California Gov. Arnold Schwarzenegger (R) on Monday signed a bill (SB 699) that implements a confidential names-based reporting system for new HIV cases in the state, the Los Angeles Times reports (Keller, Los Angeles Times, 4/18). California's current HIV reporting system, which was implemented in 2002, uses alphanumeric codes that incorporate a patient's birth date, gender and elements of their last name. The California Assembly in March approved the bill, and the Senate approved it earlier this month (Kaiser Daily HIV/AIDS Report, 4/10). The new reporting system will ensure that California does not lose about $50 million in federal funds annually for HIV/AIDS treatment. New provisions under the Ryan White CARE Act mean that states reporting new HIV cases using codes will not receive federal funds beginning Oct. 1, 2006 (Los Angeles Times, 4/18). "I am signing [SB] 699 to protect California's federal funding for vital HIV and AIDS services and to strengthen confidentiality protections of HIV and AIDS patient information," Schwarzenegger said in a letter to members of the California Senate (Schwarzenegger letter, 4/17).

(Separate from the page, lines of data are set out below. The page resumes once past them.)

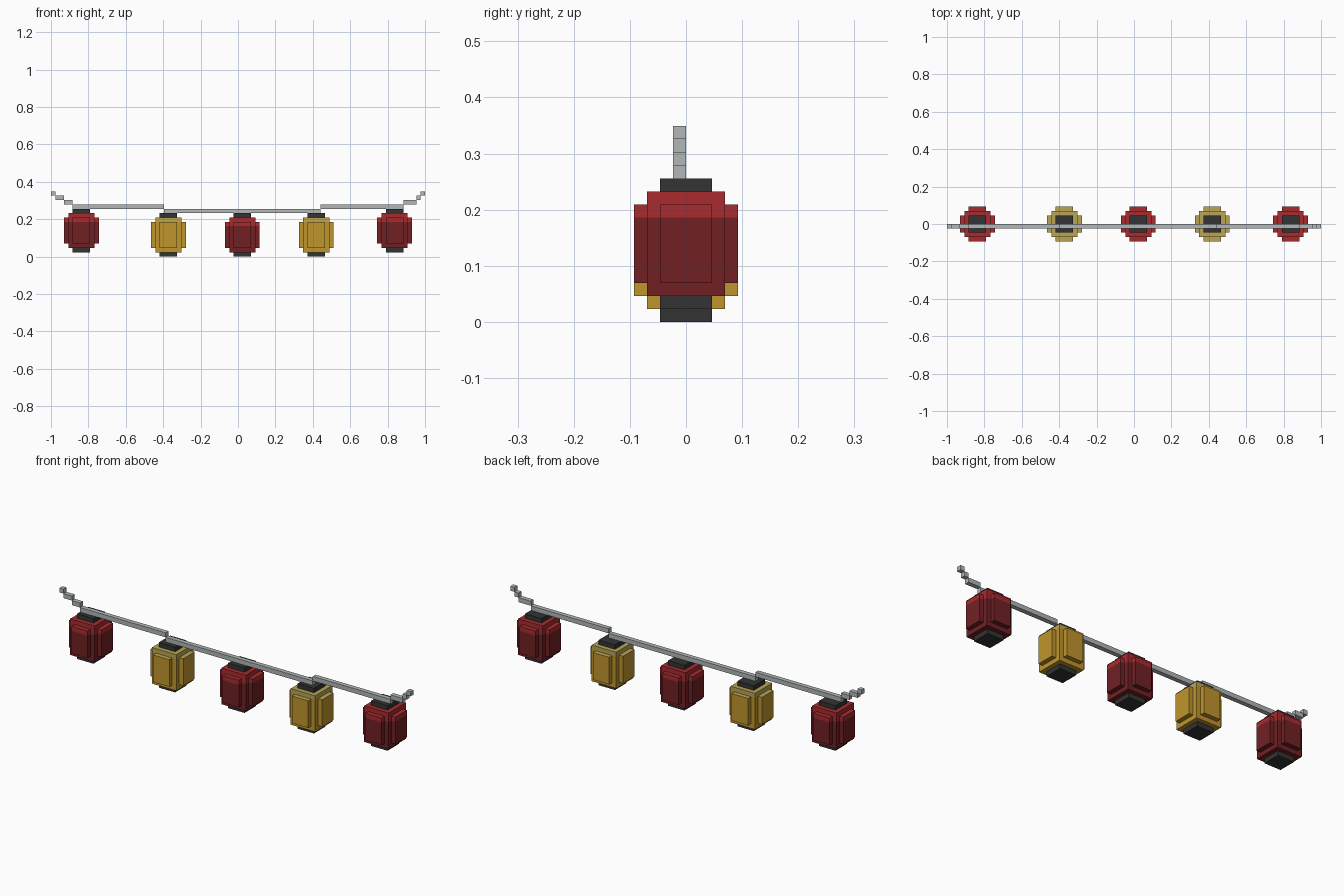
import bpy, bmesh
from mathutils import Matrix, Vector

old = bpy.data.objects.get("Cube")
if old:
    bpy.data.objects.remove(old, do_unlink=True)

U = 2 / 86  # one block of the grid


def material(name, rgb):
    """Flat colour from 0-255 display values."""
    lin = [((c / 255 + 0.055) / 1.055) ** 2.4 for c in rgb] + [1]
    m = bpy.data.materials.new(name)
    m.use_nodes = True
    m.diffuse_color = lin
    m.node_tree.nodes["Principled BSDF"].inputs["Base Color"].default_value = lin
    return m


DARK_RED = material("dark red", (113, 32, 36))
RED = material("bright red", (168, 43, 47))
GOLD = material("gold", (192, 149, 45))
PALE = material("pale gold", (186, 165, 84))
BLACK = material("charcoal", (51, 51, 52))
GREY = material("rope grey", (178, 183, 185))


def add_box(bm, lo, hi):
    lo, hi = Vector(lo) * U, Vector(hi) * U
    mat = Matrix.Translation((lo + hi) / 2) @ Matrix.Diagonal((*(hi - lo), 1))
    bmesh.ops.create_cube(bm, size=1, matrix=mat)


def finish(bm, name, mats):
    mesh = bpy.data.meshes.new(name)
    bm.to_mesh(mesh)
    bm.free()
    for m in mats:
        mesh.materials.append(m)
    obj = bpy.data.objects.new(name, mesh)
    bpy.context.collection.objects.link(obj)
    return obj


def lantern(name, x, base, side, top, band):
    # Paper body: three crossing boxes, with a lighter band at the top
    bm = bmesh.new()
    for hx, hy, inset in ((4, 2, 1), (2, 4, 1), (3, 3, 0)):
        add_box(bm, (x - hx, -hy, base + 1 + inset), (x + hx, hy, base + 9 - inset))
    cut = (base + 9 - band) * U
    bmesh.ops.bisect_plane(bm, geom=bm.verts[:] + bm.edges[:] + bm.faces[:],
                           plane_co=(0, 0, cut), plane_no=(0, 0, 1))
    bm.normal_update()
    for f in bm.faces:
        f.material_index = int(f.calc_center_median().z > cut or f.normal.z > 0.5)
    finish(bm, name + "_body", (side, top))

    # Bottom and top caps
    bm = bmesh.new()
    for z in (base, base + 9):
        add_box(bm, (x - 2, -2, z), (x + 2, 2, z + 1))
    finish(bm, name + "_caps", (BLACK,))


# Lanterns along the rope
lantern("right_outer_lantern", -36, 1, DARK_RED, RED, 2)
lantern("right_inner_lantern", -16, 0, GOLD, PALE, 1)
lantern("middle_lantern", 1, 0, DARK_RED, RED, 2)
lantern("left_inner_lantern", 18, 0, GOLD, PALE, 1)
lantern("left_outer_lantern", 36, 1, DARK_RED, RED, 2)

# Sagging rope: stepped segments (start x, end x, height)
bm = bmesh.new()
for x0, x1, z in ((-43, -42, 14), (-42, -40, 13), (-40, -38, 12), (-38, -17, 11),
                  (-17, 19, 10), (19, 38, 11), (38, 41, 12), (41, 42, 13), (42, 43, 14)):
    add_box(bm, (x0, -1, z), (x1, 0, z + 1))
finish(bm, "rope", (GREY,))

"We thank the governor for helping us to protect vital funding. Not only will this legislation protect the state from losing millions in CARE Act funding, it will provide us with valid, uniform data to strengthen our planning of HIV/AIDS services," San Francisco AIDS Foundation Executive Director Mark Cloutier said in a statement, adding that the bill "also encourages individuals to learn their HIV status by ensuring the continued availability of anonymous HIV testing, and it contains strong provisions to protect the confidentiality of Californians who are HIV- positive" (SF AIDS Foundation release, 4/17). AIDS Healthcare Foundation President Michael Weinstein also praised the governor and the Legislature for "recognizing the urgency of this issue." Craig Vincent-Jones, executive director of the Los Angeles County Commission on HIV, said, "We've done the right thing for the state, for public health, and especially for people with HIV/AIDS." The bill "will save lives and money," Carla Bailey, co-chair of the Los Angeles County Commission on HIV, said, adding, "Names-based reporting will give California a better chance at getting -- and keeping -- people in care and treatment" (AHF release, 4/17).